Nestlé Loses Michigan Water Lawsuit
The Michigan Court of Appeals, the state’s second highest court, halted plans by Nestlé Waters North America to build a pumping station in Osceola township ruling that the company’s bottling operation is “not an essential public service.”
According to The Guardian, the case began in 2017 when Osceola township attempted to block Nestlé from building a pumping station that it said violated zoning regulations. In response, Nestlé sued the township and a lower court ruled in the company’s favor, claiming its operations constituted an “essential public service” and therefore an exception to the township’s laws. The decision was later overturned by a three-judge panel in the appellate court.
William Fahey, attorney for Osceola township, told The Guardian that Nestlé’s bottling operation “is a commercial purpose.” Nestlé can appeal the decision to the Michigan Supreme Court or it could look for an alternative location within the township to begin construction.
The new ruling will also allow “state environmental regulators to reconsider permits that allow Nestlé to pump water in Michigan,” The Guardian reported. The company is currently permitted by the Michigan Department of Environment, Great Lakes and Energy to extract up to 400 gallons per minute under the decision that Nestlé provides an essential public service.
Retailers May Shy Away from CBD Following FDA Ruling
Major retailers are likely to become more wary of CBD products after the FDA announced last week that it “cannot conclude that CBD is generally recognized as safe among qualified experts for its use in human or animal food.”
According to Bloomberg, stocks in CBD companies fell sharply in the days following the announcement, with some companies, such as CV Sciences, down by double digits.
Speaking with Blomberg, Green Growth Brands Inc. CEO Peter Horvath said retailers are likely to “shy away” from CBD-infused products as a result and that wholesalers should “have big concerns.”
“It could be that this FDA thing causes the chains to either cut back or discontinue their CBD businesses,” Horvath told Bloomberg. “I think if you’re in a strictly wholesale strategy and if you sell ingestibles, you’d have to have big concerns.”
Twitter Users Call For Whole Foods Market Boycott in Mitch McConnell Mixup
With a large portion of the U.S. hemp industry based in Kentucky, Sen. Mitch McConnell (R-Kentucky) has been a strong proponent for advancing legal hemp laws and championing agricultural projects in his home state. In recognition of his efforts, natural products industry trade publication WholeFoods Magazine named McConnell its Man of the Year for 2019.
In its piece on McConnell, WholeFoods recognized that the Senator is a controversial figure for numerous political reasons. While a backlash may have been predictable, Newsweek reported last week that Twitter users called for a boycott for the wrong Whole Foods.
WholeFoods Magazine is unrelated to Whole Foods Market. Yet on Twitter, some users attempted to rally a boycott of the natural channel retailer.

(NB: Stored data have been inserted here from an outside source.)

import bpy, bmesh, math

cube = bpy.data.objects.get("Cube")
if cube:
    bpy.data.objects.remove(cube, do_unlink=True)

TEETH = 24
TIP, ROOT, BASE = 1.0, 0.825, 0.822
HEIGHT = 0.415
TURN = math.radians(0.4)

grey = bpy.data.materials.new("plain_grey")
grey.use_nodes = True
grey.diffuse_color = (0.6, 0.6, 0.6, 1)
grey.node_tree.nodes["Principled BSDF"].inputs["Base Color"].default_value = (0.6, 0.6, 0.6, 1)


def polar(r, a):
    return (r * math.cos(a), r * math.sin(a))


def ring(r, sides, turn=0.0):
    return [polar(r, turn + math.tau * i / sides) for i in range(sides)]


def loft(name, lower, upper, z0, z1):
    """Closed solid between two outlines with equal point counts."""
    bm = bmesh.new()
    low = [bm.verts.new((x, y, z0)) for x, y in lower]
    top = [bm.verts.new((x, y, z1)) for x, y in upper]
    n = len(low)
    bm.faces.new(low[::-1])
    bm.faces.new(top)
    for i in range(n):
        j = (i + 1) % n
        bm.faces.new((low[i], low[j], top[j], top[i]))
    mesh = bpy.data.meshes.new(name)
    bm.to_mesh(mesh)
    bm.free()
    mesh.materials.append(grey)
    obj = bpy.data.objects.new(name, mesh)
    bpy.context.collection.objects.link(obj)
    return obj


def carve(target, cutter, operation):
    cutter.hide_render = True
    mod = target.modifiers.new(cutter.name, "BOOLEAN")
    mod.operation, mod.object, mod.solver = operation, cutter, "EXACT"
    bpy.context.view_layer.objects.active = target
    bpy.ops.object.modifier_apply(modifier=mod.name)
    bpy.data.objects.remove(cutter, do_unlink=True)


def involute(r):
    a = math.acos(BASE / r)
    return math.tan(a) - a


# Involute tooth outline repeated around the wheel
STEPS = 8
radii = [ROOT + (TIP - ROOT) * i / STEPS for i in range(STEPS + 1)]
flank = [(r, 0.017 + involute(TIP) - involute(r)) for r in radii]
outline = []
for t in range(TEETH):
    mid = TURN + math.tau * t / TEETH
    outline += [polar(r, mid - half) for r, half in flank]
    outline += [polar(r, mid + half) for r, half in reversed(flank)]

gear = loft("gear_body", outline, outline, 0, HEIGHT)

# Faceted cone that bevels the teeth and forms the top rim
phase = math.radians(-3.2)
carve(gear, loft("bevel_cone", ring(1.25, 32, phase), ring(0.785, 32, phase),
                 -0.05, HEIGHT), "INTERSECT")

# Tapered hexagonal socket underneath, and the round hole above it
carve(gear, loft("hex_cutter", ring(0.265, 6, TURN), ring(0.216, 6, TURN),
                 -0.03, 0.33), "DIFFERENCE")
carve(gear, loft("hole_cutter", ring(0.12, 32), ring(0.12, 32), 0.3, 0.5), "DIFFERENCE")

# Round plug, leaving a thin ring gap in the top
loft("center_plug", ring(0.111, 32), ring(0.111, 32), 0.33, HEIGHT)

“”I won’t be shopping at whole foods since they have named Mitch McConnell POTY,” one Twitter user wrote.
Heather Wainer, publisher of WholeFoods Magazine, told Newsweek that the Man of the Year title was not intended as an award but rather as recognition of “the one person who has had the most influence on the Natural Products Industry in [the] past year.” Wainer noted that while McConnell has been a strong proponent of hemp, he is also viewed negatively within the natural products industry for his failure to address climate change.

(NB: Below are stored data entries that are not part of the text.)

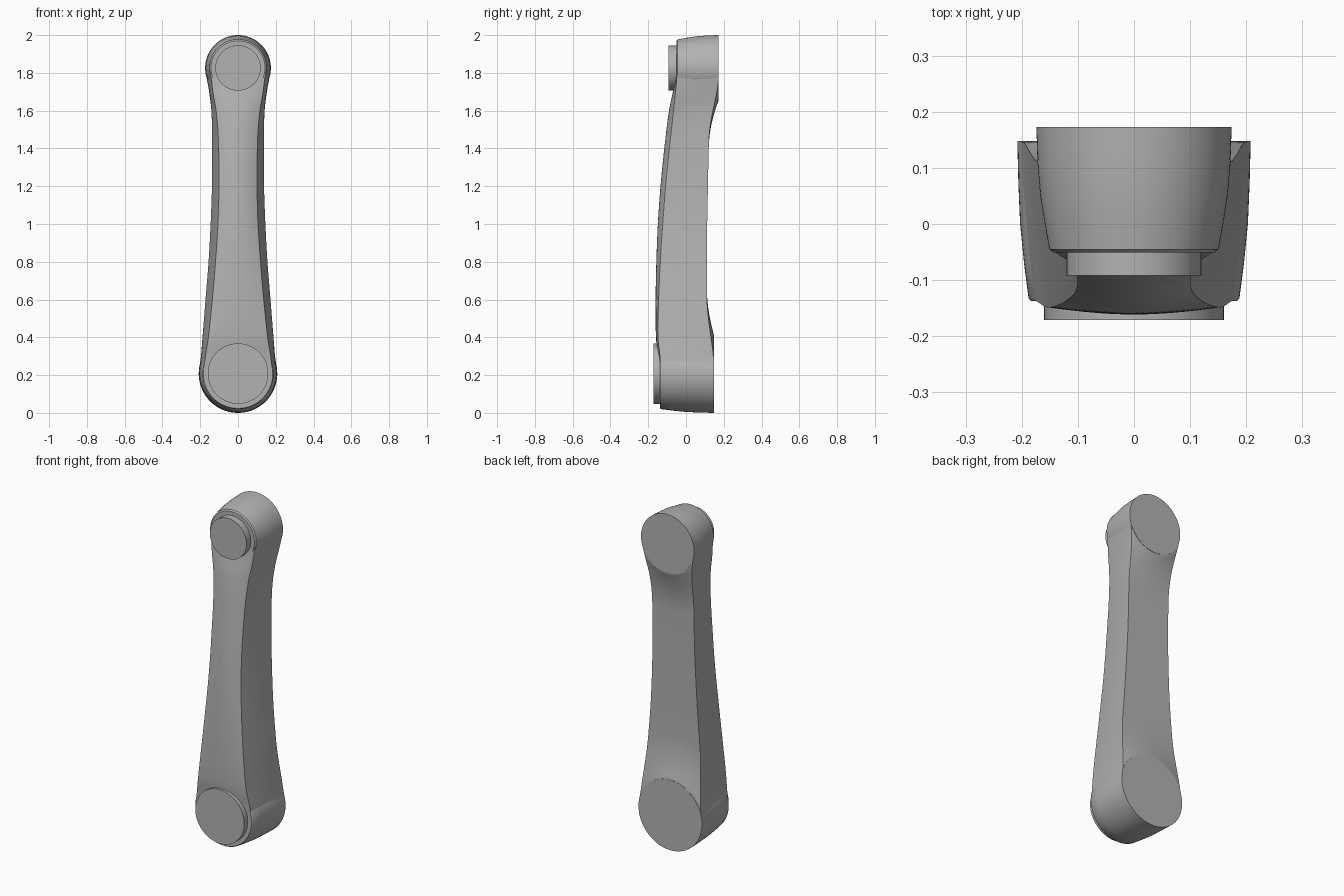
import bpy, bmesh, math

if "Cube" in bpy.data.objects:
    bpy.data.objects.remove(bpy.data.objects["Cube"], do_unlink=True)

steel = bpy.data.materials.new("satin grey")
steel.use_nodes = True
GREY = (0.45, 0.45, 0.45, 1)
steel.diffuse_color = GREY
steel.node_tree.nodes["Principled BSDF"].inputs["Base Color"].default_value = GREY

LOW_Z, HIGH_Z = 0.208, 1.826      # boss centres
LOW_R, HIGH_R = 0.208, 0.174      # boss radii at the back
LOW_BACK, HIGH_BACK = 0.148, 0.173


def finish(name, bm, angle=35):
    bmesh.ops.recalc_face_normals(bm, faces=bm.faces)
    mesh = bpy.data.meshes.new(name)
    bm.to_mesh(mesh)
    bm.free()
    mesh.materials.append(steel)
    ob = bpy.data.objects.new(name, mesh)
    bpy.context.collection.objects.link(ob)
    bpy.ops.object.select_all(action='DESELECT')
    ob.select_set(True)
    bpy.context.view_layer.objects.active = ob
    bpy.ops.object.shade_smooth_by_angle(angle=math.radians(angle))
    return ob


def skin(bm, loops):
    """Bridge matching closed loops and close both ends."""
    rings = [[bm.verts.new(p) for p in loop] for loop in loops]
    for a, b in zip(rings, rings[1:]):
        for i in range(len(a)):
            j = (i + 1) % len(a)
            bm.faces.new((a[i], a[j], b[j], b[i]))
    bm.faces.new(rings[0])
    bm.faces.new(rings[-1])


def turned(name, z, profile, sides=96):
    """Round part about a front-to-back axis; profile is (radius, y)."""
    bm = bmesh.new()
    turns = [2 * math.pi * i / sides for i in range(sides)]
    skin(bm, [[(r * math.cos(t), y, z + r * math.sin(t)) for t in turns]
              for r, y in profile])
    return finish(name, bm)


def curve(points):
    """Smooth function through (z, value) points."""
    n = len(points)

    def slope(i):
        a, b = points[max(i - 1, 0)], points[min(i + 1, n - 1)]
        return (b[1] - a[1]) / (b[0] - a[0])

    def value(z):
        i = 0
        while i < n - 2 and z > points[i + 1][0]:
            i += 1
        (z0, v0), (z1, v1) = points[i], points[i + 1]
        h = z1 - z0
        t = (z - z0) / h
        return (v0 * (1 + 2 * t) * (1 - t) ** 2 + v1 * t * t * (3 - 2 * t)
                + h * t * (1 - t) * (slope(i) * (1 - t) - slope(i + 1) * t))
    return value


# Bosses and their front caps
turned("lower_boss", LOW_Z, [(LOW_R, LOW_BACK), (0.206, 0.07), (0.203, 0),
                             (0.196, -0.07), (0.188, -0.132), (0.184, -0.137)])
turned("upper_boss", HIGH_Z, [(HIGH_R, HIGH_BACK), (0.172, 0.11), (0.167, 0.05),
                              (0.159, 0), (0.151, -0.045), (0.143, -0.051)])
turned("lower_cap", LOW_Z, [(0.16, -0.11), (0.16, -0.171)])
turned("upper_cap", HIGH_Z, [(0.12, -0.03), (0.12, -0.092)])

# Arm outline: half widths at front and back, front face at edge and centre
front_width = curve([(0.2, 0.183), (0.3, 0.173), (0.4, 0.157), (0.6, 0.136),
                     (0.8, 0.119), (1.0, 0.106), (1.2, 0.101), (1.45, 0.104),
                     (1.6, 0.116), (1.7, 0.133), (1.83, 0.147)])
back_width = curve([(0.2, 0.206), (0.25, 0.203), (0.3, 0.196), (0.4, 0.188),
                    (0.6, 0.172), (0.8, 0.156), (1.0, 0.145), (1.2, 0.138),
                    (1.45, 0.137), (1.6, 0.141), (1.7, 0.153), (1.78, 0.167),
                    (1.83, 0.172)])
front_edge = curve([(0.2, -0.134), (0.3, -0.138), (0.4, -0.148), (0.6, -0.145),
                    (0.9, -0.13), (1.2, -0.108), (1.4, -0.088), (1.6, -0.066),
                    (1.75, -0.051), (1.83, -0.048)])
front_centre = curve([(0.2, -0.135), (0.3, -0.148), (0.4, -0.159), (0.6, -0.161),
                      (0.8, -0.157), (1.0, -0.149), (1.2, -0.135), (1.4, -0.115),
                      (1.6, -0.09), (1.73, -0.063), (1.83, -0.048)])
back_base = curve([(0.2, 0.114), (0.8, 0.11), (1.2, 0.116), (1.5, 0.122),
                   (1.83, 0.126)])


def back_y(x, z):
    """Back face, sweeping up to meet the rim of each boss."""
    base = back_base(z)
    y = base
    for cz, r, top in ((LOW_Z, LOW_R, LOW_BACK), (HIGH_Z, HIGH_R, HIGH_BACK)):
        gap = (math.hypot(x, z - cz) - r) / 0.25
        gap = min(max(gap, 0), 1)
        y += (top - 0.001 - base) * (1 - gap) ** 2
    return y


ACROSS, ROWS, SIDE = 24, 130, 6
sections = []
for row in range(ROWS + 1):
    z = LOW_Z + (HIGH_Z - LOW_Z) * row / ROWS
    wf, wb = front_width(z), back_width(z)
    fe, fc = front_edge(z), front_centre(z)
    steps = [2 * i / ACROSS - 1 for i in range(ACROSS + 1)]
    front = [(wf * s, fc + (fe - fc) * s * s, z) for s in steps]
    back = [(-wb * s, back_y(wb * s, z), z) for s in steps]
    be = back[0][1]
    side = []
    for k in range(1, SIDE):
        t = k / SIDE
        side.append((wf + (wb - wf) * t + 0.016 * t * (1 - t), fe + (be - fe) * t, z))
    mirrored = [(-x, y, zz) for x, y, zz in reversed(side)]
    sections.append(front + side + back + mirrored)

bm = bmesh.new()
skin(bm, sections)
finish("arm", bm, 40)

Man Claims He Got High From Spiked McDonald’s Tea
Police in South Carolina are investigating a Hilton Head Island McDonald’s after a man reported finding cannabis in his sweet tea.
According to the Island Packet, 24-year-old Parrish Brown reported the incident to the Beaufort County Sheriff’s Office last month after he began feeling high while drinking the tea at work. Brown, who told the local newspaper he had “never had weed a day in [his] life,” said he found three bags of cannabis in his drink.
For his troubles, Brown said he struggled to convince his boss and the police that his drink was spiked.
“I kept being like ‘I swear, there is weed in my sweet tea!’” he said. “The officer asked me why I drank it and I was like, ‘Well, I was thirsty!’”
Brown told the Island Packet he believes he received the cannabis because he asked for “extra lemon,” a request that caused the drive thru worker to pause and repeat the request in “an odd voice.” The three bags, he added, were punctured when he poked at the drink with his straw, allowing the plant to seep out and infuse the tea.